WORKING DATA START
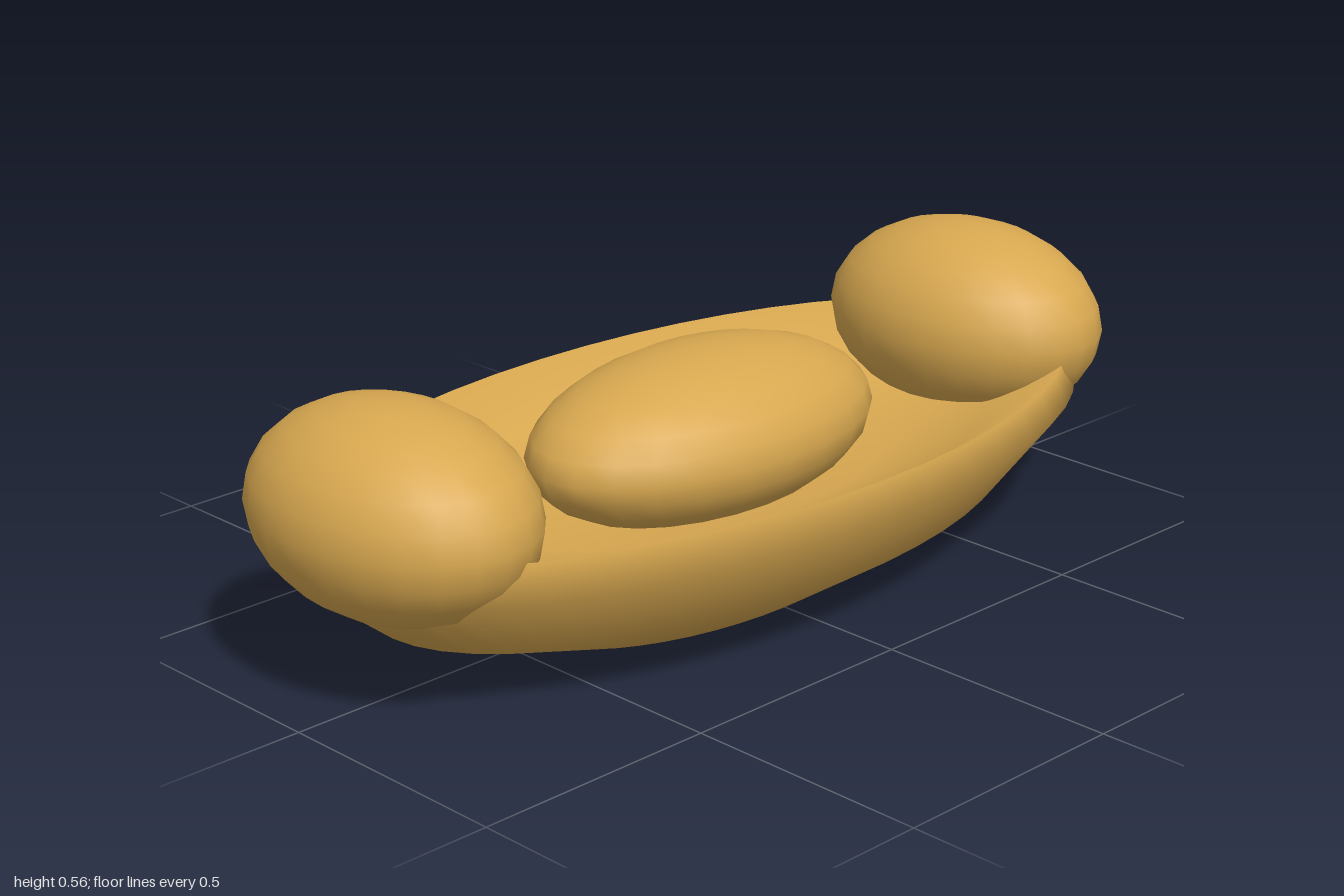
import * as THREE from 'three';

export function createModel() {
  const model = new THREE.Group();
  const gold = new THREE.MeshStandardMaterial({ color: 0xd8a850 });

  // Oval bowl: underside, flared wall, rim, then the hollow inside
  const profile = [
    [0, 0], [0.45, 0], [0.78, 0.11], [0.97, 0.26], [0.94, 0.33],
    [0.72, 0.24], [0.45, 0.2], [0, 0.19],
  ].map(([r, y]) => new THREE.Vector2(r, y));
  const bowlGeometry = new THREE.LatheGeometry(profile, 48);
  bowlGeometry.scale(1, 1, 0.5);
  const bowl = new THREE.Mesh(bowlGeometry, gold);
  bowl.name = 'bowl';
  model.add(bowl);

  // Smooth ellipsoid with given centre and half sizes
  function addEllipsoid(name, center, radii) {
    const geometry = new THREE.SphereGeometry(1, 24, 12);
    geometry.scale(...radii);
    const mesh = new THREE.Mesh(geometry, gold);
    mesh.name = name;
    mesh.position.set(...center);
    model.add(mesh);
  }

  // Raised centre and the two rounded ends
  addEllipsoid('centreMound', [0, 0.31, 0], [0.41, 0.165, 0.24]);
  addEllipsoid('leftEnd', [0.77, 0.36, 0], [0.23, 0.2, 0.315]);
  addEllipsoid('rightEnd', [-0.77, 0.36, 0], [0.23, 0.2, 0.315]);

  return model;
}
WORKING DATA END
Nothing but the lines from the one with "mesh.name = name;" to the last line of the data should appear in the answer, each exactly as it stands.

* RESULT FOR THIS TASK
    mesh.name = name;
    mesh.position.set(...center);
    model.add(mesh);
  }

  // Raised centre and the two rounded ends
  addEllipsoid('centreMound', [0, 0.31, 0], [0.41, 0.165, 0.24]);
  addEllipsoid('leftEnd', [0.77, 0.36, 0], [0.23, 0.2, 0.315]);
  addEllipsoid('rightEnd', [-0.77, 0.36, 0], [0.23, 0.2, 0.315]);

  return model;
}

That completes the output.